» **ABOUT THIS TASK**
Each line below from the one containing "bar swept along" through the one containing "(0.268, 0.568), (0.29, 0.66), (0.34, 0.91), (0.395, 1.16)]" is to be given again exactly, and no line outside that span.

____

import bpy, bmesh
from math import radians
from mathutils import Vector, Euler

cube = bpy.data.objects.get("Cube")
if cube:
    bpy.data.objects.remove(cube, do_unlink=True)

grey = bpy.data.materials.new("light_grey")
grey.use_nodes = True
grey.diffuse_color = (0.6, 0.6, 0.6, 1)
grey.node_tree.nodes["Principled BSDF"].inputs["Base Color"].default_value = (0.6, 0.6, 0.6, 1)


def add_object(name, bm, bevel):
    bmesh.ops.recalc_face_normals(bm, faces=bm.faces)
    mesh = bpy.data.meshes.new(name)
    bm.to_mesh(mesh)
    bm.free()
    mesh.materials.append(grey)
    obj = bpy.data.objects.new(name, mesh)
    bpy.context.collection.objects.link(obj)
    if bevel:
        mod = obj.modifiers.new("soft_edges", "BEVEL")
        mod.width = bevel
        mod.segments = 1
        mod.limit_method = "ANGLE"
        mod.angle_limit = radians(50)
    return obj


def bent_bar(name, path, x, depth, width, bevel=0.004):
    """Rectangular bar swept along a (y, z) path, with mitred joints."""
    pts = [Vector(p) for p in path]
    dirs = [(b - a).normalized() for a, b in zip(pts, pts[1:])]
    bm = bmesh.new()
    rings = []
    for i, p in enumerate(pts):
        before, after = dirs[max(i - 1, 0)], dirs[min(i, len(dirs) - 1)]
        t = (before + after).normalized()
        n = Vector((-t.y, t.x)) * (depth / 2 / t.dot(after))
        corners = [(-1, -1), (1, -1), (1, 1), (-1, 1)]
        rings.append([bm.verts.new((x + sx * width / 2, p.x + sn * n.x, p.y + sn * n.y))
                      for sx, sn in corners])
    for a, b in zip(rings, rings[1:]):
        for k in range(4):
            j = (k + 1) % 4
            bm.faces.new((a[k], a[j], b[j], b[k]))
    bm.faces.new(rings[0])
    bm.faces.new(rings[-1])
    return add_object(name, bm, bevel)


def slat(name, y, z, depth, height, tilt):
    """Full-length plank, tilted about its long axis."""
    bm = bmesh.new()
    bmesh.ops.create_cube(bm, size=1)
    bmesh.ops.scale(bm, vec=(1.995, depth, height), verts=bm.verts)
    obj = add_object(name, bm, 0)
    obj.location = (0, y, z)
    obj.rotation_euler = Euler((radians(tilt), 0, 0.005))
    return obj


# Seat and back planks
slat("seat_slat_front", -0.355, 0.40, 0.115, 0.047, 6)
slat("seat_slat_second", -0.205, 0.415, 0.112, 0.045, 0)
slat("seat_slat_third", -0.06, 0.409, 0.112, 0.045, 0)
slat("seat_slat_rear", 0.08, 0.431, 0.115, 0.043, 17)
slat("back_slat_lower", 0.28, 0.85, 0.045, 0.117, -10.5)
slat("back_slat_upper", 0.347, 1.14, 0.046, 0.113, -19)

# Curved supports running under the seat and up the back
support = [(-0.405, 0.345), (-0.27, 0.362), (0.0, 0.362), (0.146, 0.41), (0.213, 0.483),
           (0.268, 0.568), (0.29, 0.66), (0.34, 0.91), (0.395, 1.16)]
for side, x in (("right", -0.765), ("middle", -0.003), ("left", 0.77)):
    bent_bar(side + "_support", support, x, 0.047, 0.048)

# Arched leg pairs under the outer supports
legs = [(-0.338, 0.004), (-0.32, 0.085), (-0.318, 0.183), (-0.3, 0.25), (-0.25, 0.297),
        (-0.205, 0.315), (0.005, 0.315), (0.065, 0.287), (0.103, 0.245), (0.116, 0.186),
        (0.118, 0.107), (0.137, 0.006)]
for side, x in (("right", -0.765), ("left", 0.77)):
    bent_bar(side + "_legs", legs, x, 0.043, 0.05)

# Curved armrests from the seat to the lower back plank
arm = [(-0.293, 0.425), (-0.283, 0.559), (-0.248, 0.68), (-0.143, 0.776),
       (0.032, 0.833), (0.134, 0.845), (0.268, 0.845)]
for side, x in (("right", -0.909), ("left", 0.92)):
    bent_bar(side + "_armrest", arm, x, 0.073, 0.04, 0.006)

____

» **ANSWER AREA**
    """Rectangular bar swept along a (y, z) path, with mitred joints."""
    pts = [Vector(p) for p in path]
    dirs = [(b - a).normalized() for a, b in zip(pts, pts[1:])]
    bm = bmesh.new()
    rings = []
    for i, p in enumerate(pts):
        before, after = dirs[max(i - 1, 0)], dirs[min(i, len(dirs) - 1)]
        t = (before + after).normalized()
        n = Vector((-t.y, t.x)) * (depth / 2 / t.dot(after))
        corners = [(-1, -1), (1, -1), (1, 1), (-1, 1)]
        rings.append([bm.verts.new((x + sx * width / 2, p.x + sn * n.x, p.y + sn * n.y))
                      for sx, sn in corners])
    for a, b in zip(rings, rings[1:]):
        for k in range(4):
            j = (k + 1) % 4
            bm.faces.new((a[k], a[j], b[j], b[k]))
    bm.faces.new(rings[0])
    bm.faces.new(rings[-1])
    return add_object(name, bm, bevel)


def slat(name, y, z, depth, height, tilt):
    """Full-length plank, tilted about its long axis."""
    bm = bmesh.new()
    bmesh.ops.create_cube(bm, size=1)
    bmesh.ops.scale(bm, vec=(1.995, depth, height), verts=bm.verts)
    obj = add_object(name, bm, 0)
    obj.location = (0, y, z)
    obj.rotation_euler = Euler((radians(tilt), 0, 0.005))
    return obj


# Seat and back planks
slat("seat_slat_front", -0.355, 0.40, 0.115, 0.047, 6)
slat("seat_slat_second", -0.205, 0.415, 0.112, 0.045, 0)
slat("seat_slat_third", -0.06, 0.409, 0.112, 0.045, 0)
slat("seat_slat_rear", 0.08, 0.431, 0.115, 0.043, 17)
slat("back_slat_lower", 0.28, 0.85, 0.045, 0.117, -10.5)
slat("back_slat_upper", 0.347, 1.14, 0.046, 0.113, -19)

# Curved supports running under the seat and up the back
support = [(-0.405, 0.345), (-0.27, 0.362), (0.0, 0.362), (0.146, 0.41), (0.213, 0.483),
           (0.268, 0.568), (0.29, 0.66), (0.34, 0.91), (0.395, 1.16)]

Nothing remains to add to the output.